[Extracted records]
= Beginning of Section =

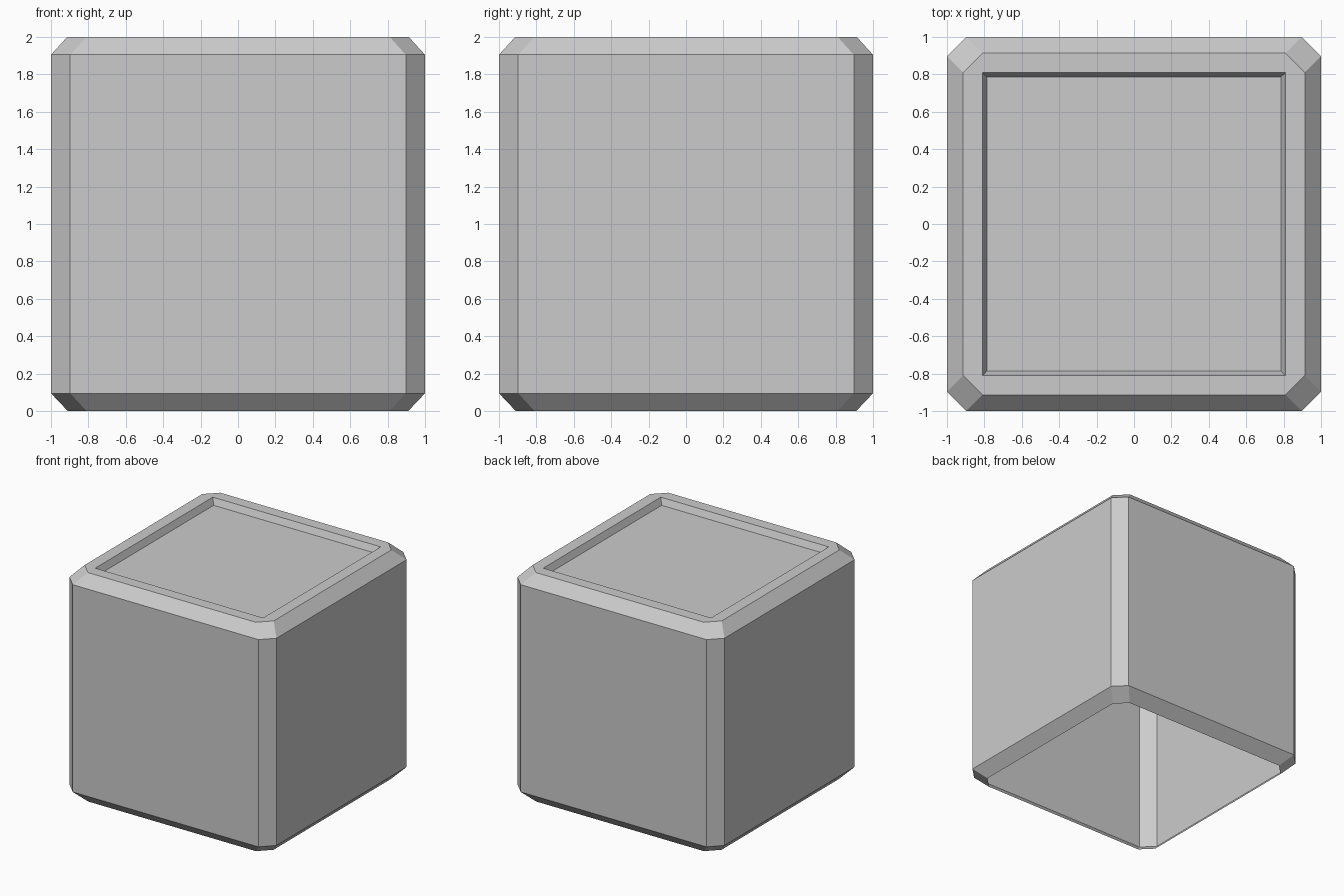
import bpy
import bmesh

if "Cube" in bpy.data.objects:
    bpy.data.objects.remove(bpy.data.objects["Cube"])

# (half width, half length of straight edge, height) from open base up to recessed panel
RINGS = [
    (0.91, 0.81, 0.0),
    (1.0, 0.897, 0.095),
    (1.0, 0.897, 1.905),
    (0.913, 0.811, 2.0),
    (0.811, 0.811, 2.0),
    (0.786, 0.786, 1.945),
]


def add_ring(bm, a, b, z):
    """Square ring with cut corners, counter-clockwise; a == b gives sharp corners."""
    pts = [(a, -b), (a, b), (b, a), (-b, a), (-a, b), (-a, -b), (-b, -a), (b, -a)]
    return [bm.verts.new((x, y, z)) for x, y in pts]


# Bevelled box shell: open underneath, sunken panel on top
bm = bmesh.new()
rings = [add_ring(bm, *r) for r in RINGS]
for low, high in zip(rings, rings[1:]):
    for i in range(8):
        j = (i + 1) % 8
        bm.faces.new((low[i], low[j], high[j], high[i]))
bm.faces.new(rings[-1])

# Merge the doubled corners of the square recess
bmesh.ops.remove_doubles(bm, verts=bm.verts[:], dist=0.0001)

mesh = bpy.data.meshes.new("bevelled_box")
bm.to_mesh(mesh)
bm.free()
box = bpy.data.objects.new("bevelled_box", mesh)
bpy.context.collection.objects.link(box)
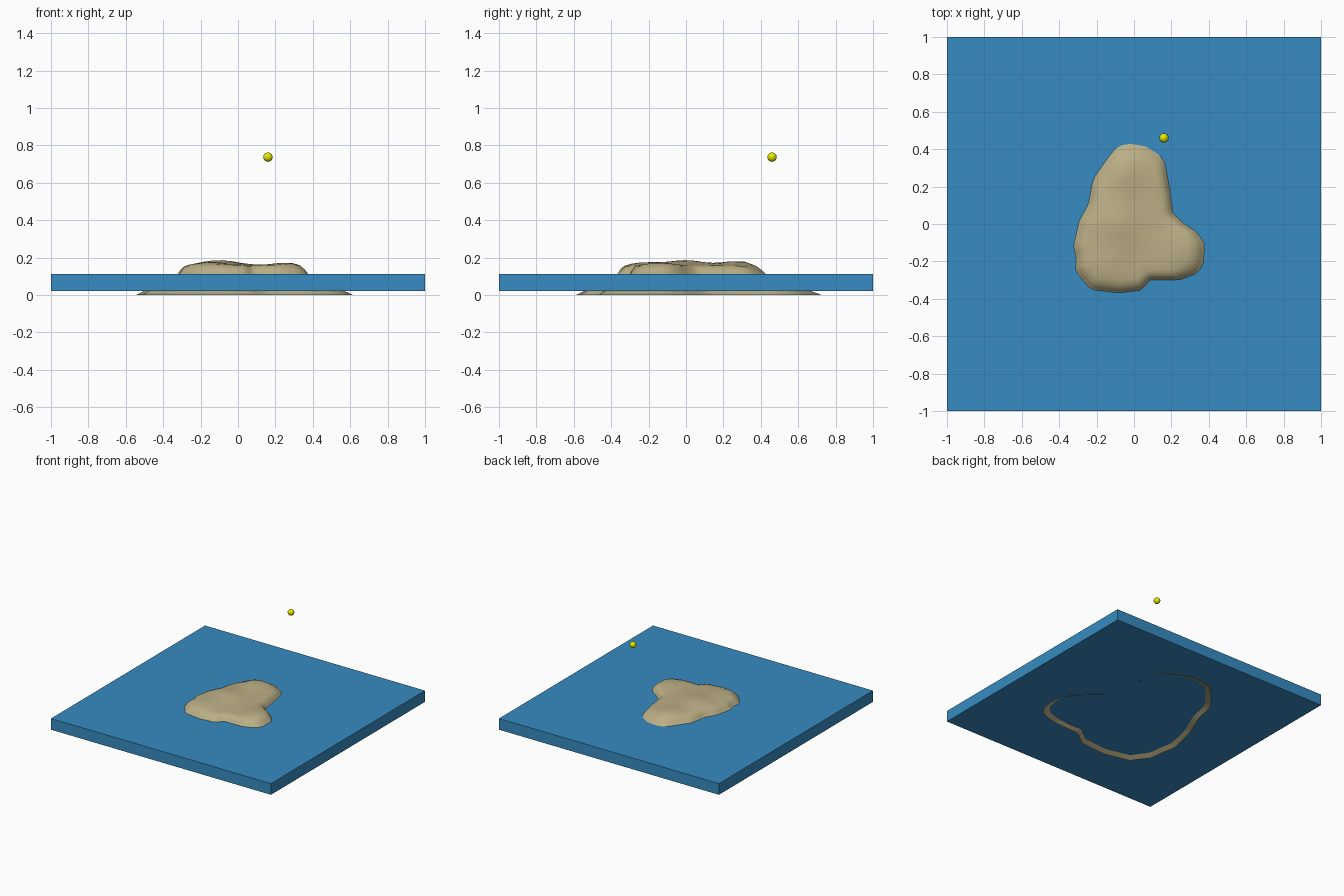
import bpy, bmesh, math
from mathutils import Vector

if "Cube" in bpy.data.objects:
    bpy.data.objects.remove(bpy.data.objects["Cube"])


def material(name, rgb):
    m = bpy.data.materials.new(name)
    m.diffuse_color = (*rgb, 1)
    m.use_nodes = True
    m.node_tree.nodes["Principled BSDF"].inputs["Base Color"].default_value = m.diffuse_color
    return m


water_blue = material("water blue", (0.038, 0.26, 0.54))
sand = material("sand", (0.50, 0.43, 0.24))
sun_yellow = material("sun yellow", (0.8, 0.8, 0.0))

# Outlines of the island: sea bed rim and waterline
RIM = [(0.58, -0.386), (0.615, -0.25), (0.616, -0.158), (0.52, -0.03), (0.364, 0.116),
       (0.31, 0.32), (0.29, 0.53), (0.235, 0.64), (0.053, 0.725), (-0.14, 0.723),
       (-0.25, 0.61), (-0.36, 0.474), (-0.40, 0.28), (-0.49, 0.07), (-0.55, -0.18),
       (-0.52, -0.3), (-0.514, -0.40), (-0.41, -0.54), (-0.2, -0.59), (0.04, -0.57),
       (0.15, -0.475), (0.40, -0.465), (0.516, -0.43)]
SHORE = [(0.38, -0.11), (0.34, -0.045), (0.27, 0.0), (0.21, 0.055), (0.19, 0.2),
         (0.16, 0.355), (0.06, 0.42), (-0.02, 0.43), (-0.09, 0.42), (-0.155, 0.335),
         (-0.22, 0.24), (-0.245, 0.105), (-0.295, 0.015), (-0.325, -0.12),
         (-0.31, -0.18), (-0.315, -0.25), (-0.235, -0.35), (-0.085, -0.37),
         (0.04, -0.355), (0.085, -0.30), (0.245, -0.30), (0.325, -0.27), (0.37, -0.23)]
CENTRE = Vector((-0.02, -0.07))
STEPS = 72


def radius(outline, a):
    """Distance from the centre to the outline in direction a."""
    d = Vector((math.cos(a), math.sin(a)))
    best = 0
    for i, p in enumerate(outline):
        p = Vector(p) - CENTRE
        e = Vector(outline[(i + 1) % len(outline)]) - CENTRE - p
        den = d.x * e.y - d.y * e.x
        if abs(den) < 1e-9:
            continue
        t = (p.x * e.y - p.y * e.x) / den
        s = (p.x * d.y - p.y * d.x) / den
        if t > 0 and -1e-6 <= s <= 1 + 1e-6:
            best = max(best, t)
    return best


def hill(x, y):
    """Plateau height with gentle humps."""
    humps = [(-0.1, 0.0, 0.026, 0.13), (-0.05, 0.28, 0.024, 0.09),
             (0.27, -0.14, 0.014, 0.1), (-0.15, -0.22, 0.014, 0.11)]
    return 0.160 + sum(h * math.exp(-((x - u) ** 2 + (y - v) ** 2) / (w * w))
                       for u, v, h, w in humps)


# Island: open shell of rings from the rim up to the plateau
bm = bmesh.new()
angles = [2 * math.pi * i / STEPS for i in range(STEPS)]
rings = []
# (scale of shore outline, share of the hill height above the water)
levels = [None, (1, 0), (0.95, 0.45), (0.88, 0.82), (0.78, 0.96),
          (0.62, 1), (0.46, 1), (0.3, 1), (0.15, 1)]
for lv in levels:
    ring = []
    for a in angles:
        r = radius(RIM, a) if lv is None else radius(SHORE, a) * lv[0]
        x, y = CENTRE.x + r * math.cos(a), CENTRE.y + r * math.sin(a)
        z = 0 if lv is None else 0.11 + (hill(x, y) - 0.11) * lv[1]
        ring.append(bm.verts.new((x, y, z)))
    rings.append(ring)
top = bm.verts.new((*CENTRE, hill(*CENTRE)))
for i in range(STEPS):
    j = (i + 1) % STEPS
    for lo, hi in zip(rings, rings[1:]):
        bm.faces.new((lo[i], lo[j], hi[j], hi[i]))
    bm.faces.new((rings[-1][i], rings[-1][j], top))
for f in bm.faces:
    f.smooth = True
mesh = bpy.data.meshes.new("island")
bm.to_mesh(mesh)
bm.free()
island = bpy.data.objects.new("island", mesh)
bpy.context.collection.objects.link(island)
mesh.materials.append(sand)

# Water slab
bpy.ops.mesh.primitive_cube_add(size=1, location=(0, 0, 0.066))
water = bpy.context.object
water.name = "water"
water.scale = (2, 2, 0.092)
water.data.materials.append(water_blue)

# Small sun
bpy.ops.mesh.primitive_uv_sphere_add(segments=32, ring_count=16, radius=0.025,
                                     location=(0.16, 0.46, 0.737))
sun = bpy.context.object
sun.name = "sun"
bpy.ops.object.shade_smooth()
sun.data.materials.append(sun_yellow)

= End of Section =

Return, in full, every line of these entries that holds "faces".

        bm.faces.new((low[i], low[j], high[j], high[i]))
bm.faces.new(rings[-1])
        bm.faces.new((lo[i], lo[j], hi[j], hi[i]))
    bm.faces.new((rings[-1][i], rings[-1][j], top))
for f in bm.faces:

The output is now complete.